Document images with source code

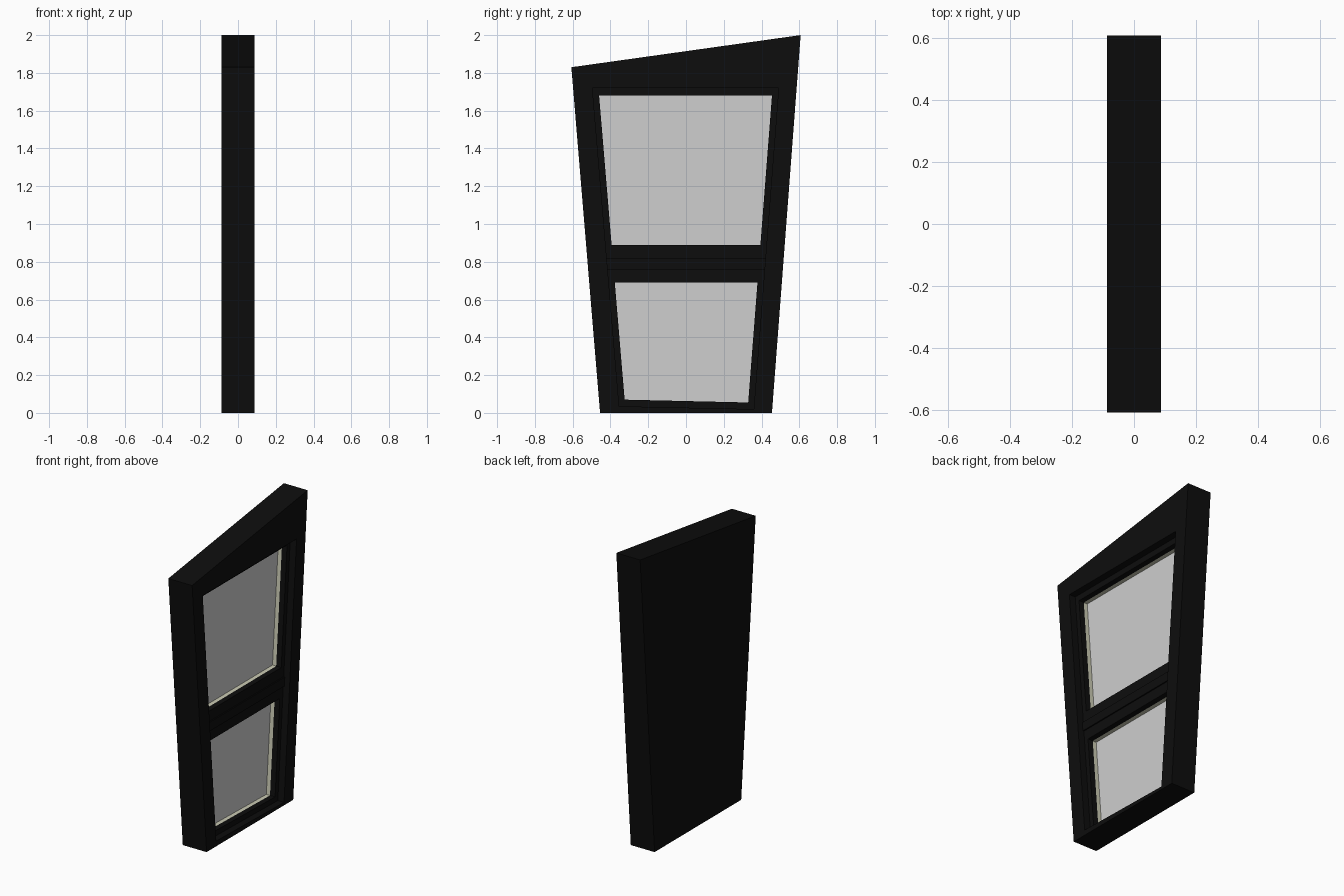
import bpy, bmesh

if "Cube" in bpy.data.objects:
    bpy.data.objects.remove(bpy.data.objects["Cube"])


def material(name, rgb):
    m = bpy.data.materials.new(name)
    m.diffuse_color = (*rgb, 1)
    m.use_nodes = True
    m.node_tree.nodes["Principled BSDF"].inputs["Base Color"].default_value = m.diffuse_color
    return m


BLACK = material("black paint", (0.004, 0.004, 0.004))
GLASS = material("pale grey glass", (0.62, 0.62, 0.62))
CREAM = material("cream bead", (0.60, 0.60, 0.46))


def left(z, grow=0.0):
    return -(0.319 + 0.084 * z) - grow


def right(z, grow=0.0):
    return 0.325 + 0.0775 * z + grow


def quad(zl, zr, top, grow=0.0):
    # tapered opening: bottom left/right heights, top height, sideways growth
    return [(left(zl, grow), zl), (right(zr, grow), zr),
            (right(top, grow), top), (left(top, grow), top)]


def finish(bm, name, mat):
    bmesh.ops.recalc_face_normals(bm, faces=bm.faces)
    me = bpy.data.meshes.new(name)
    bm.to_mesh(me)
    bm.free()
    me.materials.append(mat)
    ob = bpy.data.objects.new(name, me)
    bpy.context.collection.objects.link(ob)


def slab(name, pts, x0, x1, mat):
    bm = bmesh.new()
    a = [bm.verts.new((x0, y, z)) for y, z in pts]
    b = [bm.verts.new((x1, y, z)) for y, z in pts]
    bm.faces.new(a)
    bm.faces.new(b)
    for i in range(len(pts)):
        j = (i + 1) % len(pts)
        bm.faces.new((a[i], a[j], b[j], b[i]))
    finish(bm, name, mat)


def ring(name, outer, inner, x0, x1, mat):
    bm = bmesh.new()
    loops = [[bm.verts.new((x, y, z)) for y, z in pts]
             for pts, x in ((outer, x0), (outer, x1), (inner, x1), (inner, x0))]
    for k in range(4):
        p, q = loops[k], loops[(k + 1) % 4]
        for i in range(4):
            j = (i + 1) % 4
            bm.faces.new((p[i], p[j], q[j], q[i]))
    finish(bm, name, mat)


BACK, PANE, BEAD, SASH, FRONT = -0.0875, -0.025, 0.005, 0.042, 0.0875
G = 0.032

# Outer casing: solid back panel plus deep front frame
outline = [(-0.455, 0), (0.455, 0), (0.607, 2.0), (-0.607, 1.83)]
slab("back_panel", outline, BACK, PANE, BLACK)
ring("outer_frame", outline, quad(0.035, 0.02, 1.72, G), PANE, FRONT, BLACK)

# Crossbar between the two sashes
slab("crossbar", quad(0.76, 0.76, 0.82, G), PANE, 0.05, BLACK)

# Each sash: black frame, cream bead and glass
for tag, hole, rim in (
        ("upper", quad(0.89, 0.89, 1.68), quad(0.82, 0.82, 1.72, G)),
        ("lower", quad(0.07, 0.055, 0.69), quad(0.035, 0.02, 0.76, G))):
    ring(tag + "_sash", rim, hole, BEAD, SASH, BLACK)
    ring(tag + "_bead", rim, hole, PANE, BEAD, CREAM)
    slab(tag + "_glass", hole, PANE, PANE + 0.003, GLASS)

> **What needs to be done**:
Repeat the records above exactly, leaving out any pictures they contain.

> **Problem solution**:
import bpy, bmesh

if "Cube" in bpy.data.objects:
    bpy.data.objects.remove(bpy.data.objects["Cube"])


def material(name, rgb):
    m = bpy.data.materials.new(name)
    m.diffuse_color = (*rgb, 1)
    m.use_nodes = True
    m.node_tree.nodes["Principled BSDF"].inputs["Base Color"].default_value = m.diffuse_color
    return m


BLACK = material("black paint", (0.004, 0.004, 0.004))
GLASS = material("pale grey glass", (0.62, 0.62, 0.62))
CREAM = material("cream bead", (0.60, 0.60, 0.46))


def left(z, grow=0.0):
    return -(0.319 + 0.084 * z) - grow


def right(z, grow=0.0):
    return 0.325 + 0.0775 * z + grow


def quad(zl, zr, top, grow=0.0):
    # tapered opening: bottom left/right heights, top height, sideways growth
    return [(left(zl, grow), zl), (right(zr, grow), zr),
            (right(top, grow), top), (left(top, grow), top)]


def finish(bm, name, mat):
    bmesh.ops.recalc_face_normals(bm, faces=bm.faces)
    me = bpy.data.meshes.new(name)
    bm.to_mesh(me)
    bm.free()
    me.materials.append(mat)
    ob = bpy.data.objects.new(name, me)
    bpy.context.collection.objects.link(ob)


def slab(name, pts, x0, x1, mat):
    bm = bmesh.new()
    a = [bm.verts.new((x0, y, z)) for y, z in pts]
    b = [bm.verts.new((x1, y, z)) for y, z in pts]
    bm.faces.new(a)
    bm.faces.new(b)
    for i in range(len(pts)):
        j = (i + 1) % len(pts)
        bm.faces.new((a[i], a[j], b[j], b[i]))
    finish(bm, name, mat)


def ring(name, outer, inner, x0, x1, mat):
    bm = bmesh.new()
    loops = [[bm.verts.new((x, y, z)) for y, z in pts]
             for pts, x in ((outer, x0), (outer, x1), (inner, x1), (inner, x0))]
    for k in range(4):
        p, q = loops[k], loops[(k + 1) % 4]
        for i in range(4):
            j = (i + 1) % 4
            bm.faces.new((p[i], p[j], q[j], q[i]))
    finish(bm, name, mat)


BACK, PANE, BEAD, SASH, FRONT = -0.0875, -0.025, 0.005, 0.042, 0.0875
G = 0.032

# Outer casing: solid back panel plus deep front frame
outline = [(-0.455, 0), (0.455, 0), (0.607, 2.0), (-0.607, 1.83)]
slab("back_panel", outline, BACK, PANE, BLACK)
ring("outer_frame", outline, quad(0.035, 0.02, 1.72, G), PANE, FRONT, BLACK)

# Crossbar between the two sashes
slab("crossbar", quad(0.76, 0.76, 0.82, G), PANE, 0.05, BLACK)

# Each sash: black frame, cream bead and glass
for tag, hole, rim in (
        ("upper", quad(0.89, 0.89, 1.68), quad(0.82, 0.82, 1.72, G)),
        ("lower", quad(0.07, 0.055, 0.69), quad(0.035, 0.02, 0.76, G))):
    ring(tag + "_sash", rim, hole, BEAD, SASH, BLACK)
    ring(tag + "_bead", rim, hole, PANE, BEAD, CREAM)
    slab(tag + "_glass", hole, PANE, PANE + 0.003, GLASS)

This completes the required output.